The property portal Rightmove has warned that, without more properties coming on to the market, we could well see average house asking prices rise by 8 percent next year.
Rightmove points to the supply demand problem by saying that new seller average asking prices will rise significantly unless more houses are available for sale next spring “…to redress 2013’s imbalance of 2% rise in new listings versus 13% transaction jump”.
This is despite asking prices having fallen by 1.9 percent in December. But when you consider that this fall was the smallest December drop since 2006 Rightmove says that this points to a recovery which “…is gaining momentum”.
Looking at a graph of Rightmove asking prices since january 2007 you can see that the market has settled into some sort of rhythm over the past few years with the overall trend being noticeably positive.
The blue vertical lines are spaced at every January and every one heralds a jump in prices into the new Year. It would be hard to argue that the same will not occur in 2014.
Also, if the graph were to commence from January 2009 too the present the upwards trend line would be far steeper.
Miles Shipside, Rightmove director and housing market analyst comments: “There’s a listing gap to fill. While sales transactions are up 13% so far in 2013, the number of newly listed properties is only up by 2%. To help mitigate the upwards pressure on prices it is important that home-owners who have a move on their minds make it a new year’s resolution to spring into action. After six years afflicted by the credit- crunch, there’s a definite window to move up or move on in 2014 before the market’s usual pre-election pause in early 2015. A good and plentiful choice of property for sale would limit sellers from getting over-ambitious with their asking prices and result in a national average increase closer to 6%. It would also give those who are buying a better chance of finding their dream home at a more affordable price.”
One point to note is that these are asking prices, not prices achieved at sale. When comparing Rightmove asking prices to an average of the halifax and Nationwide prices at sale you can see how optimistic people are when putting their properties up for sale.

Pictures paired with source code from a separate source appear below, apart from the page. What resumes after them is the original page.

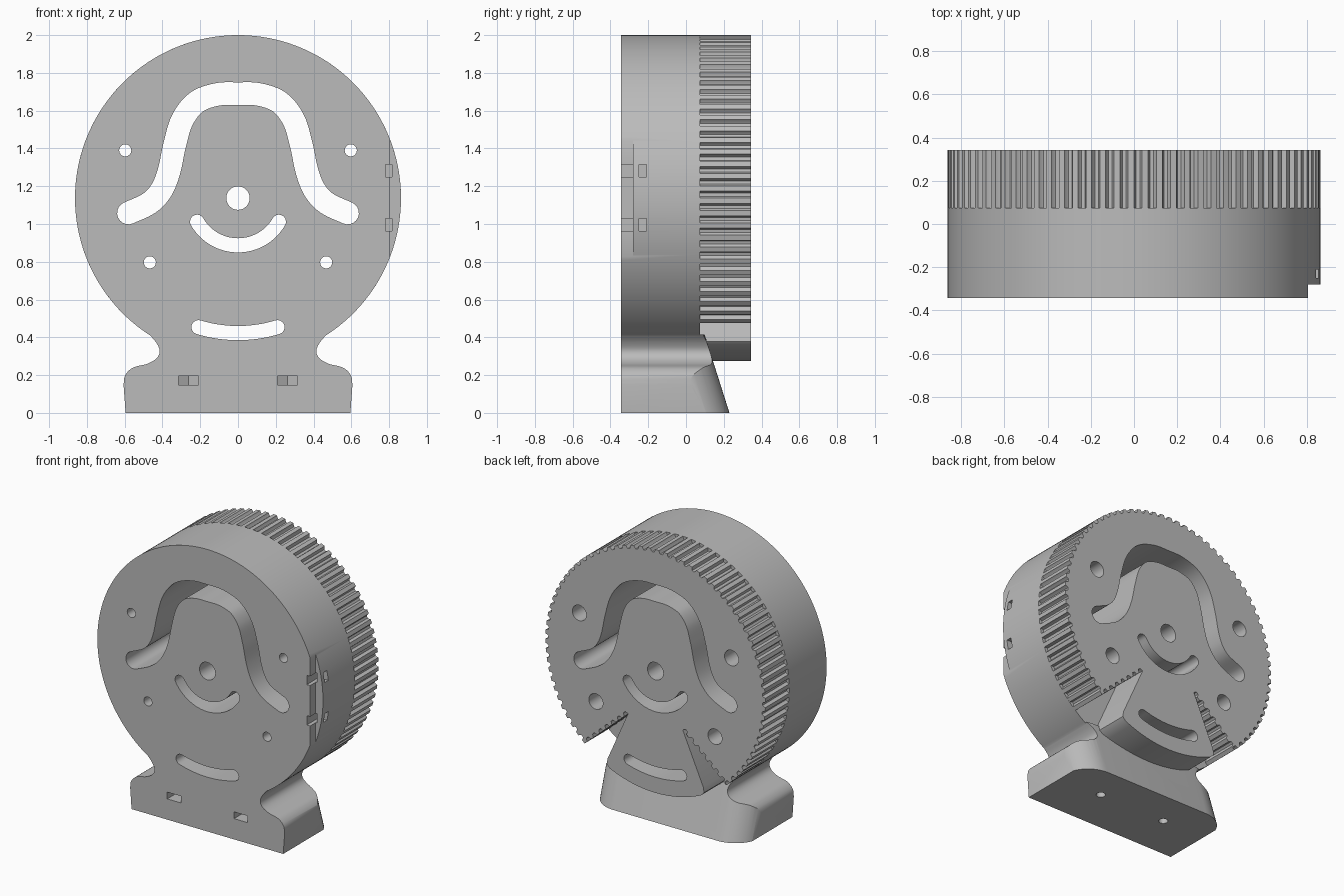
import bpy, bmesh
from math import sin, cos, radians, pi
from mathutils import Vector

if "Cube" in bpy.data.objects:
    bpy.data.objects.remove(bpy.data.objects["Cube"])

FRONT, SEAM, BACK = -0.343, 0.075, 0.343
CZ, R = 1.137, 0.863

grey = bpy.data.materials.new("plain grey")
grey.use_nodes = True
grey.diffuse_color = (0.5, 0.5, 0.5, 1)
grey.node_tree.nodes["Principled BSDF"].inputs["Base Color"].default_value = (0.5, 0.5, 0.5, 1)


def loft(name, lower, upper):
    """Closed solid between two matching loops of 3D points."""
    bm = bmesh.new()
    a = [bm.verts.new(p) for p in lower]
    b = [bm.verts.new(p) for p in upper]
    n = len(a)
    bm.faces.new(a)
    bm.faces.new(b[::-1])
    for i in range(n):
        j = (i + 1) % n
        bm.faces.new((a[i], b[i], b[j], a[j]))
    bmesh.ops.recalc_face_normals(bm, faces=bm.faces)
    me = bpy.data.meshes.new(name)
    bm.to_mesh(me)
    bm.free()
    me.materials.append(grey)
    ob = bpy.data.objects.new(name, me)
    bpy.context.collection.objects.link(ob)
    return ob


def prism(name, pts, y0, y1):
    """Extrude an (x, z) outline along y."""
    return loft(name, [(x, y0, z) for x, z in pts], [(x, y1, z) for x, z in pts])


def box(x0, x1, y0, y1, z0, z1):
    return prism("cutter", [(x0, z0), (x1, z0), (x1, z1), (x0, z1)], y0, y1)


def polar(r, deg, cz=CZ):
    """Point at an angle measured from straight down towards +x."""
    return (r * sin(radians(deg)), cz - r * cos(radians(deg)))


def circle(x, z, r, n=32):
    return [(x + r * cos(2 * pi * i / n), z + r * sin(2 * pi * i / n)) for i in range(n)]


def smooth_path(pts, steps=6):
    """Catmull-Rom curve through the points."""
    p = [Vector(q) for q in pts]
    p = [2 * p[0] - p[1]] + p + [2 * p[-1] - p[-2]]
    out = []
    for a, b, c, d in zip(p, p[1:], p[2:], p[3:]):
        for i in range(steps):
            t = i / steps
            out.append(0.5 * (2 * b + (c - a) * t + (2 * a - 5 * b + 4 * c - d) * t * t
                              + (3 * b - a - 3 * c + d) * t ** 3))
    return out + [p[-2]]


def slot(path, w):
    """Round-ended outline of half width w around a path."""
    p = [Vector(q) for q in path]
    left, right = [], []
    for i, q in enumerate(p):
        t = (p[min(i + 1, len(p) - 1)] - p[max(i - 1, 0)]).normalized()
        nrm = Vector((-t.y, t.x)) * w
        left.append(q + nrm)
        right.append(q - nrm)

    def cap(c, start):
        d = start - c
        return [c + Vector((d.x * cos(a) + d.y * sin(a), d.y * cos(a) - d.x * sin(a)))
                for a in (pi * k / 10 for k in range(1, 10))]
    return left + cap(p[-1], left[-1]) + right[::-1] + cap(p[0], right[0])


def boolean(ob, tool, op="DIFFERENCE", keep=False):
    m = ob.modifiers.new("cut", "BOOLEAN")
    m.operation, m.object, m.solver = op, tool, "EXACT"
    bpy.context.view_layer.objects.active = ob
    bpy.ops.object.modifier_apply(modifier=m.name)
    if not keep:
        bpy.data.objects.remove(tool)


# Round front housing
housing = prism("housing", circle(0, CZ, R, 160), FRONT, SEAM)

# Foot with flared sides, rounded rear corners and a sloping back
half = [(0.595, 0)] + smooth_path([(0.606, 0.15), (0.597, 0.2), (0.555, 0.24), (0.48, 0.26),
                                   (0.43, 0.29), (0.415, 0.33), (0.435, 0.375), (0.47, 0.415)], 5)
foot = prism("foot", half + [(-x, z) for x, z in half[::-1]], FRONT, 0.4)
rear = [(0.61 - 0.2 + 0.2 * cos(a), 0.03 + 0.2 * sin(a)) for a in (pi / 2 * i / 12 for i in range(13))]
plan = [(0.61, -1)] + rear + [(-x, y) for x, y in rear[::-1]] + [(-0.61, -1)]
slope = 0.317
boolean(foot, loft("trim", [(x, y + slope * 0.1, -0.1) for x, y in plan],
                   [(x, y - slope * 0.6, 0.6) for x, y in plan]), "INTERSECT")
boolean(housing, foot, "UNION")

# Toothed rear wheel with the smooth clamp sector at the bottom
TOOTH = [(0, 0), (0.42, 0), (0.49, 0.6), (0.58, 1), (0.84, 1), (0.93, 0.6)]
DEPTH, COUNT, OPEN, WEDGE = 0.022, 64, 40, 27.5
outline = []
step = (360 - 2 * OPEN) / COUNT
for i in range(COUNT):
    outline += [polar(R - d * DEPTH, OPEN + (i + f) * step) for f, d in TOOTH]
outline.append(polar(R, -OPEN))


def toothed_edge():
    """Straight toothed edge on the +x side, from rim to inner corner."""
    a, b = Vector(polar(R, OPEN)), Vector((0.215, CZ - 0.36))
    n = Vector((b.y - a.y, a.x - b.x)).normalized()
    if n.y < 0:
        n = -n
    return [tuple(a.lerp(b, (i + f) / 7) + n * d * DEPTH) for i in range(7) for f, d in TOOTH] + [tuple(b)]


edge = toothed_edge()
outline += [(-x, z) for x, z in edge[1:]]
arc = [polar(R - 0.05, -WEDGE), polar(R - 0.012, -WEDGE + 0.8)]
arc += [polar(R, -WEDGE + 3 + i * (2 * WEDGE - 6) / 16) for i in range(17)]
arc += [polar(R - 0.012, WEDGE - 0.8), polar(R - 0.05, WEDGE)]
outline += arc + edge[:0:-1]
wheel = prism("toothed_wheel", outline, SEAM, BACK)

# Slots and holes through both bodies
hump = [(0, 1.69), (0.11, 1.686), (0.22, 1.645), (0.295, 1.55), (0.335, 1.42), (0.365, 1.28),
        (0.405, 1.18), (0.47, 1.11), (0.58, 1.058)]
hump = [(-x, z) for x, z in hump[:0:-1]] + hump
shapes = [slot(smooth_path(hump), 0.06),
          slot([polar(0.25, -60 + 5 * i) for i in range(25)], 0.0375),
          slot([polar(0.7145, -17 + 2 * i) for i in range(18)], 0.0375),
          circle(0, CZ, 0.062)]
for shape in shapes:
    tool = prism("cutter", shape, -1, 1)
    boolean(housing, tool, keep=True)
    boolean(wheel, tool)
for s in (-1, 1):
    for x, z in ((0.597, 1.39), (0.467, 0.797)):
        boolean(housing, prism("cutter", circle(s * x, z, 0.032), -1, 1))
        boolean(wheel, prism("cutter", circle(s * x, z, 0.055), -1, 1))

# Nut pockets and screw holes in the foot
for s in (-1, 1):
    c = s * 0.262
    plan = [(c - 0.053, -1), (c + 0.053, -1), (c + 0.053, 0.0), (c, 0.03), (c - 0.053, 0.0)]
    boolean(housing, loft("cutter", [(x, y, 0.147) for x, y in plan], [(x, y, 0.195) for x, y in plan]))
    ring = circle(c, -0.02, 0.03, 20)
    boolean(housing, loft("cutter", [(x, y, -0.1) for x, y in ring], [(x, y, 0.17) for x, y in ring]))

# Side flat with two tie channels
boolean(housing, box(0.806, 1, -1, -0.28, 0.7, 1.6))
for z in (0.997, 1.283):
    boolean(housing, box(0.78, 0.815, -1, -0.21, z - 0.033, z + 0.033))
    boolean(housing, box(0.78, 1, -0.25, -0.21, z - 0.033, z + 0.033))

for ob in (housing, wheel):
    bpy.ops.object.select_all(action="DESELECT")
    ob.select_set(True)
    bpy.context.view_layer.objects.active = ob
    bpy.ops.object.shade_smooth_by_angle(angle=radians(30))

As you can see, optimism has been strong optimism with asking prices increasing faster than prices achieved by a significant factor (approaching 50% more), but this is now tailing off a little but it is still on the upwards trend line.